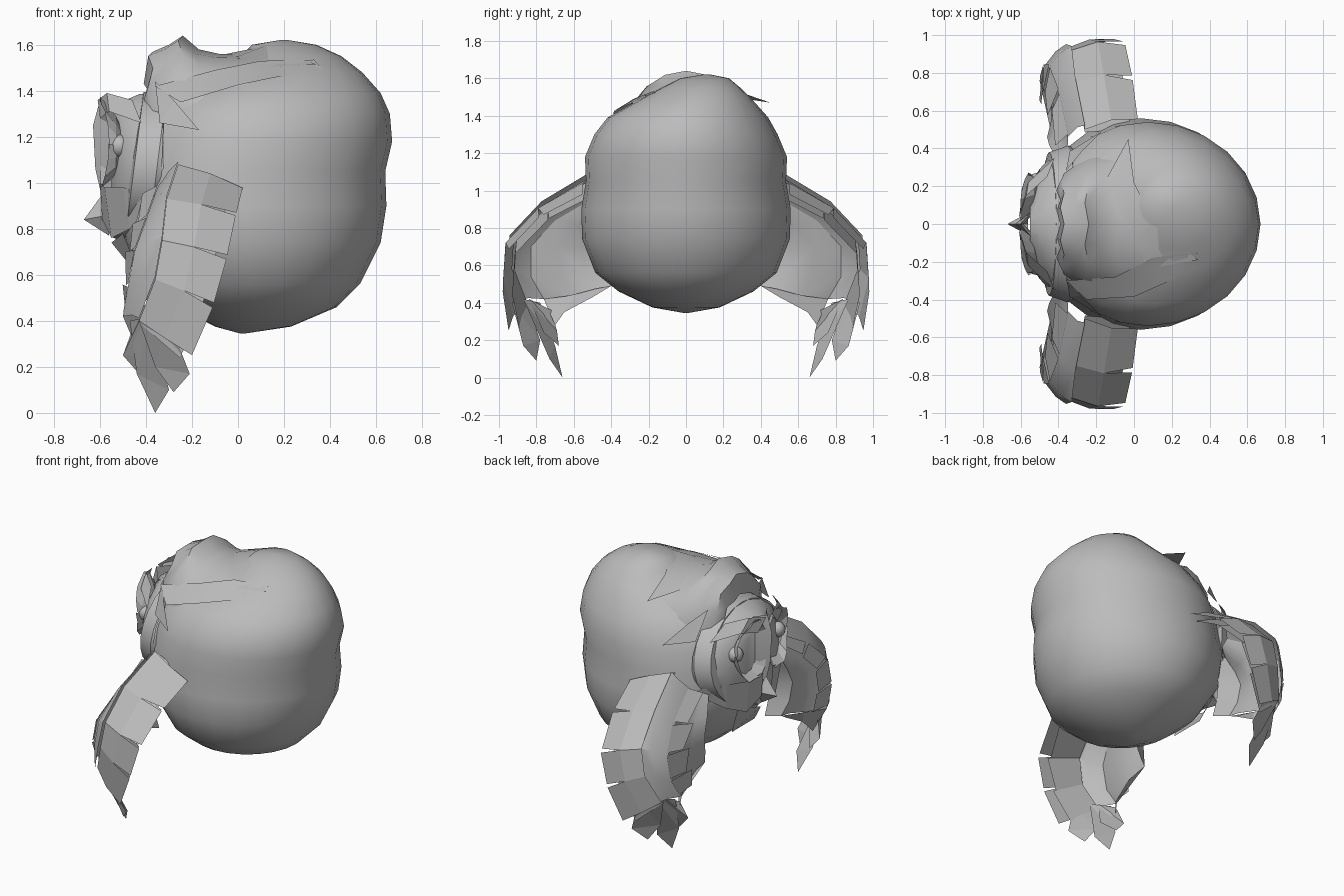
import bpy, math
from mathutils import Vector

grey = bpy.data.materials.new("plumage_grey")
grey.diffuse_color = (0.5, 0.5, 0.5, 1)


def make(name, verts, faces, smooth=None):
    me = bpy.data.meshes.new(name)
    me.from_pydata([tuple(v) for v in verts], [], faces)
    me.materials.append(grey)
    ob = bpy.data.objects.new(name, me)
    bpy.context.collection.objects.link(ob)
    bpy.ops.object.select_all(action='DESELECT')
    ob.select_set(True)
    bpy.context.view_layer.objects.active = ob
    bpy.ops.object.mode_set(mode='EDIT')
    bpy.ops.mesh.select_all(action='SELECT')
    bpy.ops.mesh.normals_make_consistent(inside=False)
    bpy.ops.object.mode_set(mode='OBJECT')
    if smooth:
        bpy.ops.object.shade_smooth_by_angle(angle=math.radians(smooth))
    return ob


def loft(name, rows, closed=False, caps=False, smooth=None):
    n = len(rows[0])
    verts = [p for r in rows for p in r]
    faces = []
    for i in range(len(rows) - 1):
        for j in range(n if closed else n - 1):
            k = (j + 1) % n
            faces.append((i * n + j, i * n + k, (i + 1) * n + k, (i + 1) * n + j))
    if caps:
        faces += [tuple(range(n)), tuple(range(len(verts) - n, len(verts)))]
    return make(name, verts, faces, smooth)


# Round body: height, front x, back x, half width, y shift
sections = [(0.345, 0.01, 0.03, 0.01, 0), (0.375, -0.10, 0.23, 0.18, 0), (0.46, -0.26, 0.43, 0.36, 0),
            (0.56, -0.38, 0.53, 0.485, 0), (0.74, -0.50, 0.62, 0.555, 0), (0.90, -0.53, 0.645, 0.56, 0),
            (1.05, -0.52, 0.64, 0.535, 0), (1.18, -0.48, 0.67, 0.54, 0), (1.30, -0.43, 0.66, 0.49, 0),
            (1.39, -0.34, 0.62, 0.43, 0.01), (1.48, -0.10, 0.54, 0.31, 0.05), (1.55, 0.01, 0.45, 0.21, 0.08),
            (1.60, 0.06, 0.34, 0.13, 0.10), (1.62, 0.18, 0.22, 0.02, 0.11)]
rows = []
for z, xf, xb, hy, sy in sections:
    cx = xf + (xb - xf) * 0.48
    row = []
    for j in range(24):
        t = math.tau * j / 24
        c = math.cos(t)
        row.append((cx + c * ((xb - cx) if c > 0 else (cx - xf)), sy + hy * math.sin(t), z))
    rows.append(row)
loft("body", rows, True, True, 60)

# Crown of ruffled feathers: x, half width, top z, side z
rows = []
for x, hy, zt, zs in [(-0.41, 0.22, 1.44, 1.24), (-0.39, 0.28, 1.57, 1.20), (-0.32, 0.33, 1.60, 1.18),
                      (-0.26, 0.36, 1.64, 1.20), (-0.19, 0.39, 1.58, 1.22), (-0.10, 0.40, 1.56, 1.25),
                      (0.04, 0.40, 1.555, 1.28)]:
    row = []
    for j in range(11):
        a = math.pi * j / 10
        row.append((x + 0.02 * (j % 2), -hy * math.cos(a), zs + (zt - zs) * math.sin(a)))
    rows.append(row)
loft("crown", rows, smooth=45)

# Long crest flaps sweeping over the back of the head, and side tufts
loft("crest_flap", [[(-0.36, -0.30, 1.42), (-0.25, -0.40, 1.35)], [(-0.10, -0.28, 1.49), (0.0, -0.385, 1.425)],
                    [(0.10, -0.18, 1.53), (0.17, -0.31, 1.46)], [(0.33, -0.15, 1.535), (0.37, -0.20, 1.49)]], smooth=40)
loft("crest_back", [[(-0.14, 0.25, 1.50), (-0.03, 0.45, 1.47)], [(-0.10, 0.1, 1.55), (0.0, 0.22, 1.55)],
                    [(0.0, -0.1, 1.55), (0.12, -0.02, 1.595)], [(0.06, -0.24, 1.50), (0.34, -0.19, 1.515)]], smooth=40)
for s in (-1, 1):
    make("temple_tuft", [(-0.36, s * 0.28, 1.44), (-0.34, s * 0.385, 1.26), (-0.17, s * 0.49, 1.23),
                         (-0.28, s * 0.38, 1.36)], [(0, 1, 3), (1, 2, 3)])

# Head front behind the face, as stacked ovals along x
rows = []
for x, hy, zl, zh in [(-0.30, 0.40, 0.74, 1.38), (-0.36, 0.40, 0.74, 1.40), (-0.43, 0.37, 0.72, 1.39),
                      (-0.50, 0.29, 0.74, 1.36), (-0.55, 0.16, 0.76, 1.33)]:
    cz, hz = (zl + zh) / 2, (zh - zl) / 2
    rows.append([(x, hy * math.cos(math.tau * j / 18), cz + hz * math.sin(math.tau * j / 18)) for j in range(18)])
loft("head_front", rows, True, True, 35)

# Ruff band around the face
rows = []
for j in range(21):
    a = math.radians(-60 + 300 * j / 20)
    y, z = math.cos(a), math.sin(a)
    lean = 0.04 * z
    rows.append([(-0.33 + lean * 0.3, 0.41 * y, 1.09 + 0.29 * z), (-0.35 + lean, 0.415 * y, 1.08 + 0.32 * z),
                 (-0.45 + lean, 0.38 * y, 1.08 + 0.315 * z), (-0.46 + lean, 0.33 * y, 1.08 + 0.27 * z)])
loft("ruff", rows, smooth=30)

for s in (-1, 1):
    # Bowl of ragged feathers around each eye
    rows = []
    for j in range(17):
        a = math.tau * j / 16
        c, d = math.cos(a), math.sin(a)
        rim = -0.60 + 0.04 * max(0, c) ** 2
        r = 0.19 if j % 3 else 0.17
        rows.append([(-0.49, s * (0.17 + 0.04 * c), 1.16 + 0.04 * d),
                     (-0.53, s * (0.155 + 0.10 * c), 1.16 + 0.13 * d),
                     (rim, s * (0.13 + 0.75 * r * c), 1.17 + 1.08 * r * d)])
    loft("eye_bowl", rows)
    # Eyeball
    bpy.ops.mesh.primitive_uv_sphere_add(segments=14, ring_count=8, radius=0.05, location=(-0.515, s * 0.22, 1.16))
    eye = bpy.context.object
    eye.name = "eye"
    eye.data.materials.append(grey)
    bpy.ops.object.shade_smooth()
    # Brow feathers running back from the face
    loft("brow", [[(-0.61, s * 0.03, 1.36), (-0.60, s * 0.10, 1.28)], [(-0.57, s * 0.15, 1.39), (-0.56, s * 0.22, 1.31)],
                  [(-0.46, s * 0.25, 1.36), (-0.42, s * 0.35, 1.26)]])
    # Cheek feathers below the eye
    loft("cheek", [[(-0.60, s * 0.05, 1.00), (-0.59, s * 0.05, 0.84)], [(-0.58, s * 0.17, 0.98), (-0.55, s * 0.15, 0.76)],
                   [(-0.50, s * 0.29, 0.98), (-0.47, s * 0.25, 0.80)], [(-0.36, s * 0.40, 0.95), (-0.40, s * 0.36, 0.88)]])

# Bridge between the eyes, and hooked beak
loft("bridge", [[(-0.54, -0.07, z), (x, 0, z), (-0.54, 0.07, z)]
                for x, z in [(-0.60, 1.36), (-0.63, 1.25), (-0.62, 1.06), (-0.59, 0.93)]], smooth=50)
make("beak", [(-0.59, 0, 0.95), (-0.56, 0.06, 0.86), (-0.56, -0.06, 0.86), (-0.56, 0, 0.77), (-0.67, 0, 0.84)],
     [(0, 1, 4), (0, 4, 2), (3, 4, 1), (3, 2, 4)])
# Chin tuft
make("chin", [(-0.55, 0, 0.74), (-0.50, 0.17, 0.78), (-0.42, 0.12, 0.58), (-0.42, -0.12, 0.58), (-0.50, -0.17, 0.78)],
     [(0, 1, 2), (0, 2, 3), (0, 3, 4)])

# Wings: leading and trailing corner of every covert feather (x, y, z)
lead = [(-0.26, 0.50, 1.08), (-0.31, 0.75, 0.93), (-0.33, 0.92, 0.75), (-0.36, 0.93, 0.58), (-0.43, 0.86, 0.40)]
trail = [(0.02, 0.54, 0.97), (-0.01, 0.77, 0.85), (-0.05, 0.95, 0.66), (-0.11, 0.965, 0.45), (-0.21, 0.93, 0.22)]
inner = [(-0.35, 0.46, 0.98), (-0.40, 0.70, 0.84), (-0.45, 0.83, 0.70), (-0.48, 0.83, 0.54), (-0.50, 0.76, 0.42)]
root = [(-0.42, 0.36, 0.92), (-0.45, 0.42, 0.80), (-0.46, 0.46, 0.70), (-0.45, 0.44, 0.58), (-0.42, 0.40, 0.49)]


def mirrored(points, s):
    return [Vector((x, s * y, z)) for x, y, z in points]


for s in (-1, 1):
    L, T, I, R = (mirrored(p, s) for p in (lead, trail, inner, root))
    out = Vector((0, s * 0.015, 0.008))
    # Stepped covert feathers, each with a narrow gap toward the next
    for i in range(4):
        a, b, c, d = L[i], L[i + 1], T[i + 1], T[i]
        loft("covert_feather", [[a, a.lerp(d, 0.5) + 2 * out, d + out],
                                [b, b.lerp(c, 0.5) + 2 * out, c.lerp(d, 0.10) + out]])
        # Second feather layer underneath
        loft("under_feather", [[a - out, d.lerp(a, 0.12) - 2 * out],
                               [b - out, c.lerp(b, 0.2) - 2 * out]])
        # Short ragged feathers at the wing front
        e, f, g, h = I[i], I[i + 1], R[i + 1], R[i]
        fwd = Vector((-0.035, 0, 0.0))
        loft("front_feather", [[e + out, e.lerp(h, 0.45) + fwd], [f.lerp(e, 0.1) + out, f.lerp(g, 0.35) + fwd * 0.5]])
    # Leading edge strip
    loft("leading_edge", [[l + out * 1.5, l.lerp(i, 0.45) + out * 2, i] for l, i in zip(L, I)], smooth=30)
    # Curved inner membrane joining the wing to the chest
    loft("wing_lining", [[i, i.lerp(r, 0.4) + Vector((0.03, 0, -0.01)), i.lerp(r, 0.75) + Vector((0.02, 0, 0)), r,
                          Vector((-0.34, r.y * 0.85, r.z))] for i, r in zip(I, R)], smooth=60)
    # Lower lining closing toward the tip
    loft("tip_lining", [[I[4], I[4].lerp(R[4], 0.5), R[4]],
                        [Vector((-0.44, s * 0.70, 0.28)), Vector((-0.40, s * 0.65, 0.35)), Vector((-0.38, s * 0.5, 0.43))]])
    # Flight feathers at the tip
    tips = [[(-0.30, 0.93, 0.40), (-0.43, 0.85, 0.40), (-0.36, 0.78, 0.20), (-0.28, 0.80, 0.09), (-0.21, 0.87, 0.17)],
            [(-0.38, 0.87, 0.42), (-0.47, 0.78, 0.40), (-0.44, 0.70, 0.17), (-0.36, 0.66, 0.0), (-0.30, 0.73, 0.10)],
            [(-0.42, 0.84, 0.42), (-0.46, 0.72, 0.36), (-0.50, 0.69, 0.25), (-0.43, 0.68, 0.17), (-0.37, 0.76, 0.24)]]
    for p in tips:
        make("tip_feather", mirrored(p, s), [(0, 1, 2), (0, 2, 4), (2, 3, 4)])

AIM OF THE EXERCISE> All lines from the beginning of the entries above to the line containing "bpy.context.collection.objects.link(ob)", inclusive, should be printed exactly, apart from the pictures.

WRITTEN RESPONSE>
import bpy, math
from mathutils import Vector

grey = bpy.data.materials.new("plumage_grey")
grey.diffuse_color = (0.5, 0.5, 0.5, 1)


def make(name, verts, faces, smooth=None):
    me = bpy.data.meshes.new(name)
    me.from_pydata([tuple(v) for v in verts], [], faces)
    me.materials.append(grey)
    ob = bpy.data.objects.new(name, me)
    bpy.context.collection.objects.link(ob)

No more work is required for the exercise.